→ Source data

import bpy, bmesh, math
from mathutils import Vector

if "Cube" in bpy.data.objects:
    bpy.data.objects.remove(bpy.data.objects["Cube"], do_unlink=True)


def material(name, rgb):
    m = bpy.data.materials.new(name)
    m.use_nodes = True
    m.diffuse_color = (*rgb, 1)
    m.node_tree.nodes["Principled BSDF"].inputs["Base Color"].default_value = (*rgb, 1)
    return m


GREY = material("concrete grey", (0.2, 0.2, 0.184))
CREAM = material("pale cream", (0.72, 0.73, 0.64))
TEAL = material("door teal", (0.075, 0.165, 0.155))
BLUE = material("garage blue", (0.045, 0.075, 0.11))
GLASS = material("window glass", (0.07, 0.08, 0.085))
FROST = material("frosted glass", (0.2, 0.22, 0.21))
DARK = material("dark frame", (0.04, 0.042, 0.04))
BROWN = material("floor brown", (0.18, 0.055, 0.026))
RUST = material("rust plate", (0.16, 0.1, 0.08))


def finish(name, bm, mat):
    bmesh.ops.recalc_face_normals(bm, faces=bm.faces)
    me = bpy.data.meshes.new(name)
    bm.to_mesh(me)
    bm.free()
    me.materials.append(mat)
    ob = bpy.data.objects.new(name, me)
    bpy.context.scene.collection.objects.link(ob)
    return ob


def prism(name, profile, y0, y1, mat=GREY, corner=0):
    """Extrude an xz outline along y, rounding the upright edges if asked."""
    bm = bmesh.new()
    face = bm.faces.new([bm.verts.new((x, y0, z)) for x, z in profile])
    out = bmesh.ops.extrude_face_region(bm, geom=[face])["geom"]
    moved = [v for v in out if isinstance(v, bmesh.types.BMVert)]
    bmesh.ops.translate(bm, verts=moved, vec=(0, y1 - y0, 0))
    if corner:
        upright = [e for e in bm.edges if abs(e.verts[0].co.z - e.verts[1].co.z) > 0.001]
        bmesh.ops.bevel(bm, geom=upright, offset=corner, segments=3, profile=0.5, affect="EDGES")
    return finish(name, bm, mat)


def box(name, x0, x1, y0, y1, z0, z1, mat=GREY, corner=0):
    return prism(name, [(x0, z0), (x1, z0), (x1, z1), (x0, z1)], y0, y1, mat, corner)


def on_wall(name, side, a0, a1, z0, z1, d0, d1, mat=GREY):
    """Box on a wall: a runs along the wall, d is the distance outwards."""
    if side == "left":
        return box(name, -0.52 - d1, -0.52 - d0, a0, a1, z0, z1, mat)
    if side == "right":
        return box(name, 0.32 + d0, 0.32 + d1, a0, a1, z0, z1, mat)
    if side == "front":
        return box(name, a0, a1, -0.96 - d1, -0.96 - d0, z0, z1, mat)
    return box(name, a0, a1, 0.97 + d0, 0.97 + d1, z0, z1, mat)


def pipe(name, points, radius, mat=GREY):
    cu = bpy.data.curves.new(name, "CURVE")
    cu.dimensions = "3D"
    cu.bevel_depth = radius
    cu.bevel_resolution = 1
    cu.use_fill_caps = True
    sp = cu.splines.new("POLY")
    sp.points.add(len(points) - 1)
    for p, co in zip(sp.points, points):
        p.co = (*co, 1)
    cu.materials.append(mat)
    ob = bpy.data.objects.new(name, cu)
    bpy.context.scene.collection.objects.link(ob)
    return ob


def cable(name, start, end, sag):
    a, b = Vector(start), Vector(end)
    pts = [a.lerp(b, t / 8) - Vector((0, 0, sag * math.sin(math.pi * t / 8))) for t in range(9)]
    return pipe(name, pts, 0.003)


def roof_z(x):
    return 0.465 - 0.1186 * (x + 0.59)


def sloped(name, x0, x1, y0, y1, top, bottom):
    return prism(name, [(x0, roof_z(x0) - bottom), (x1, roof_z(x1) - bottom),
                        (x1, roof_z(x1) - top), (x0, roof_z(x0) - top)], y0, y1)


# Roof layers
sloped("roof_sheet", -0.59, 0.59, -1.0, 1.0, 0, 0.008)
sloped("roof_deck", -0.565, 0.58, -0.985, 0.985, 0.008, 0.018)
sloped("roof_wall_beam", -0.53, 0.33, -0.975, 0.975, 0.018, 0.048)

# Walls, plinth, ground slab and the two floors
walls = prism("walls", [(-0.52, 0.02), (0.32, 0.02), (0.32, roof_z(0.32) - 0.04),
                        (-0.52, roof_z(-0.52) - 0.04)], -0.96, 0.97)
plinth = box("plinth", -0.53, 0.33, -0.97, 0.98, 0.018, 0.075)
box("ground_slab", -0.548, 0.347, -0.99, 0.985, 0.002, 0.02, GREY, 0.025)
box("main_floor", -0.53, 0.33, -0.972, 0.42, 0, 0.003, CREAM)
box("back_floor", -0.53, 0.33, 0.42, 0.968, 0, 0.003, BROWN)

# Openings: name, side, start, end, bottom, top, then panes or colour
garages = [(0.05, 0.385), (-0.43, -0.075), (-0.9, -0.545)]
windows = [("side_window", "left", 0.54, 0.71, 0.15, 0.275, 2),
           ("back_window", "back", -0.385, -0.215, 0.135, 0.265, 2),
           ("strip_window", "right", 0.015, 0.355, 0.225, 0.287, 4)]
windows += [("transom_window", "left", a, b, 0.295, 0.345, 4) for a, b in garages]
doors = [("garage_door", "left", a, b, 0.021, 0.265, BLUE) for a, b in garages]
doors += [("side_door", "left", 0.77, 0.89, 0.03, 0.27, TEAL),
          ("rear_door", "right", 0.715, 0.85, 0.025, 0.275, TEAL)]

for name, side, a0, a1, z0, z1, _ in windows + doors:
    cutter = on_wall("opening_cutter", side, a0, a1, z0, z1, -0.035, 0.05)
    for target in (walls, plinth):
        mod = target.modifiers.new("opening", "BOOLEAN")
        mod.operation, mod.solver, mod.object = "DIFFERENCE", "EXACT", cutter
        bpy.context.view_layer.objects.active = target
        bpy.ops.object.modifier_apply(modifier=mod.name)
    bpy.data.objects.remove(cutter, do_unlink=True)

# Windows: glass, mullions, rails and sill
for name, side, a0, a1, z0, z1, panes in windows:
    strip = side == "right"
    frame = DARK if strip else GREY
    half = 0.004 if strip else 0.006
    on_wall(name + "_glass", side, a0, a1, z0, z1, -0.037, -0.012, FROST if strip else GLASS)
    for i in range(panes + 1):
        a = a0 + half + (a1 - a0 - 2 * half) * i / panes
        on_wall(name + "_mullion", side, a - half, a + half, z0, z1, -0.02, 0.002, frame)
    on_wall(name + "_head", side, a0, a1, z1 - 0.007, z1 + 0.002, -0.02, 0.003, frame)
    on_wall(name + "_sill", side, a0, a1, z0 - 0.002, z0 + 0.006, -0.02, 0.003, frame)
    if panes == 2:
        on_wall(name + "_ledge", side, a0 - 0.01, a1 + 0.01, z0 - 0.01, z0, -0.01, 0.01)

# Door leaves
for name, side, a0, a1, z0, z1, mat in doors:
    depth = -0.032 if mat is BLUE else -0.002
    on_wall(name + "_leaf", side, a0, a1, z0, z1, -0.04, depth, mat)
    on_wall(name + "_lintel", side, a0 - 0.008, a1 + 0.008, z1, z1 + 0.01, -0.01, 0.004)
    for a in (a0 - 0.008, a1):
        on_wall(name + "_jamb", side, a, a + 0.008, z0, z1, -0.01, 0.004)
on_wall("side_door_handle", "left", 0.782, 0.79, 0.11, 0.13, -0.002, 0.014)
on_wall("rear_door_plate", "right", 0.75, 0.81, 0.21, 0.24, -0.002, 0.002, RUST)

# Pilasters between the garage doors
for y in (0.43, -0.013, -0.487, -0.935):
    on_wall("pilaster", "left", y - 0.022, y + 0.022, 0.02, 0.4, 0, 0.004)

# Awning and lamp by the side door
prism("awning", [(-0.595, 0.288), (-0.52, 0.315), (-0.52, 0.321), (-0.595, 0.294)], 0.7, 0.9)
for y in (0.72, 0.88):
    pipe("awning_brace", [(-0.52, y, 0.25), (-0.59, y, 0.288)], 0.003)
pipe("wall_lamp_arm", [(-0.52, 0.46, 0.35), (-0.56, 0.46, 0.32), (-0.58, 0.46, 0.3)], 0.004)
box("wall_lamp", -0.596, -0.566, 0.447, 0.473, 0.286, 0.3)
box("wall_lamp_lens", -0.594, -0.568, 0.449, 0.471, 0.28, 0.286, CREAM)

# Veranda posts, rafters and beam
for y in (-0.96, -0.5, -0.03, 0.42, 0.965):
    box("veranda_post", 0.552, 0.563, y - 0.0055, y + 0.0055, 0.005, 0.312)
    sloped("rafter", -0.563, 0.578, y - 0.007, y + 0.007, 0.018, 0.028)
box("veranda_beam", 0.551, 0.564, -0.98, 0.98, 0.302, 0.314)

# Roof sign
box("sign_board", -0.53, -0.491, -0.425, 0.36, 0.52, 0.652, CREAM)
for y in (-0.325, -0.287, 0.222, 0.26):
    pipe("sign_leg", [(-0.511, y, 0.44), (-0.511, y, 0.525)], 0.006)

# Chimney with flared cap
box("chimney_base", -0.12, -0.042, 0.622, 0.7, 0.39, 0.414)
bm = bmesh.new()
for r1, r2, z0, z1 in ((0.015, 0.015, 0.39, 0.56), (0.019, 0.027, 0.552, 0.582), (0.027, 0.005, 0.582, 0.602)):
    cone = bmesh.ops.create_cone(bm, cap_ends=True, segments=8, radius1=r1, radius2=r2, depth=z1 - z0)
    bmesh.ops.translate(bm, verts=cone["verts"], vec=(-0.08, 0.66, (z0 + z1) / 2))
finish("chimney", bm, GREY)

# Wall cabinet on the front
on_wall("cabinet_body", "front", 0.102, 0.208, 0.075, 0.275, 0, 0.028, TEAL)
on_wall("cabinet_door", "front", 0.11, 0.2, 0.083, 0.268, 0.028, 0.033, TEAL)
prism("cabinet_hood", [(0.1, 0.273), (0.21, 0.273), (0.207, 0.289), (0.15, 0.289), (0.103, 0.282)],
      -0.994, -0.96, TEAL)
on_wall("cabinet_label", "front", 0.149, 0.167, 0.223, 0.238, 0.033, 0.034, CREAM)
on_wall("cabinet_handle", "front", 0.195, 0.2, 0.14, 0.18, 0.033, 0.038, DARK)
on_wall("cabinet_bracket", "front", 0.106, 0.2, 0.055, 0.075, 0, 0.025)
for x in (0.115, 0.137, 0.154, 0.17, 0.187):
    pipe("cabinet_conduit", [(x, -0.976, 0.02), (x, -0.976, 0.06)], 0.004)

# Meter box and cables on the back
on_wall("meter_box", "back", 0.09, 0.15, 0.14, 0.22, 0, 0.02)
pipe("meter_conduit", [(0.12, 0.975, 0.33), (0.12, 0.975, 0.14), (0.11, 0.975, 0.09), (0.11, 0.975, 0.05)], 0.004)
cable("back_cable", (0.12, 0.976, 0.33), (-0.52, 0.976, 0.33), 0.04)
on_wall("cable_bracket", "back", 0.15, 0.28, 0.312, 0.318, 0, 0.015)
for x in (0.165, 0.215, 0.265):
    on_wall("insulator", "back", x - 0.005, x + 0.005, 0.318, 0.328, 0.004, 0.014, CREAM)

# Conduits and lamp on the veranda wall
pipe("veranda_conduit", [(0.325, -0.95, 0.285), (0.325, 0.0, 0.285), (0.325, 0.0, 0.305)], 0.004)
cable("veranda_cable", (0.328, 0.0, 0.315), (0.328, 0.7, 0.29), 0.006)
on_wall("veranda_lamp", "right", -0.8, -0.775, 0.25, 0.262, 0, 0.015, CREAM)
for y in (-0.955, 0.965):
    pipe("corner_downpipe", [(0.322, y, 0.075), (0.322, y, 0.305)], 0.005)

→ Try it
Start at the line containing "0, 0.028, TEAL)" and copy each line through the last one in the records, exactly and with nothing added.

→ Response
on_wall("cabinet_body", "front", 0.102, 0.208, 0.075, 0.275, 0, 0.028, TEAL)
on_wall("cabinet_door", "front", 0.11, 0.2, 0.083, 0.268, 0.028, 0.033, TEAL)
prism("cabinet_hood", [(0.1, 0.273), (0.21, 0.273), (0.207, 0.289), (0.15, 0.289), (0.103, 0.282)],
      -0.994, -0.96, TEAL)
on_wall("cabinet_label", "front", 0.149, 0.167, 0.223, 0.238, 0.033, 0.034, CREAM)
on_wall("cabinet_handle", "front", 0.195, 0.2, 0.14, 0.18, 0.033, 0.038, DARK)
on_wall("cabinet_bracket", "front", 0.106, 0.2, 0.055, 0.075, 0, 0.025)
for x in (0.115, 0.137, 0.154, 0.17, 0.187):
    pipe("cabinet_conduit", [(x, -0.976, 0.02), (x, -0.976, 0.06)], 0.004)

# Meter box and cables on the back
on_wall("meter_box", "back", 0.09, 0.15, 0.14, 0.22, 0, 0.02)
pipe("meter_conduit", [(0.12, 0.975, 0.33), (0.12, 0.975, 0.14), (0.11, 0.975, 0.09), (0.11, 0.975, 0.05)], 0.004)
cable("back_cable", (0.12, 0.976, 0.33), (-0.52, 0.976, 0.33), 0.04)
on_wall("cable_bracket", "back", 0.15, 0.28, 0.312, 0.318, 0, 0.015)
for x in (0.165, 0.215, 0.265):
    on_wall("insulator", "back", x - 0.005, x + 0.005, 0.318, 0.328, 0.004, 0.014, CREAM)

# Conduits and lamp on the veranda wall
pipe("veranda_conduit", [(0.325, -0.95, 0.285), (0.325, 0.0, 0.285), (0.325, 0.0, 0.305)], 0.004)
cable("veranda_cable", (0.328, 0.0, 0.315), (0.328, 0.7, 0.29), 0.006)
on_wall("veranda_lamp", "right", -0.8, -0.775, 0.25, 0.262, 0, 0.015, CREAM)
for y in (-0.955, 0.965):
    pipe("corner_downpipe", [(0.322, y, 0.075), (0.322, y, 0.305)], 0.005)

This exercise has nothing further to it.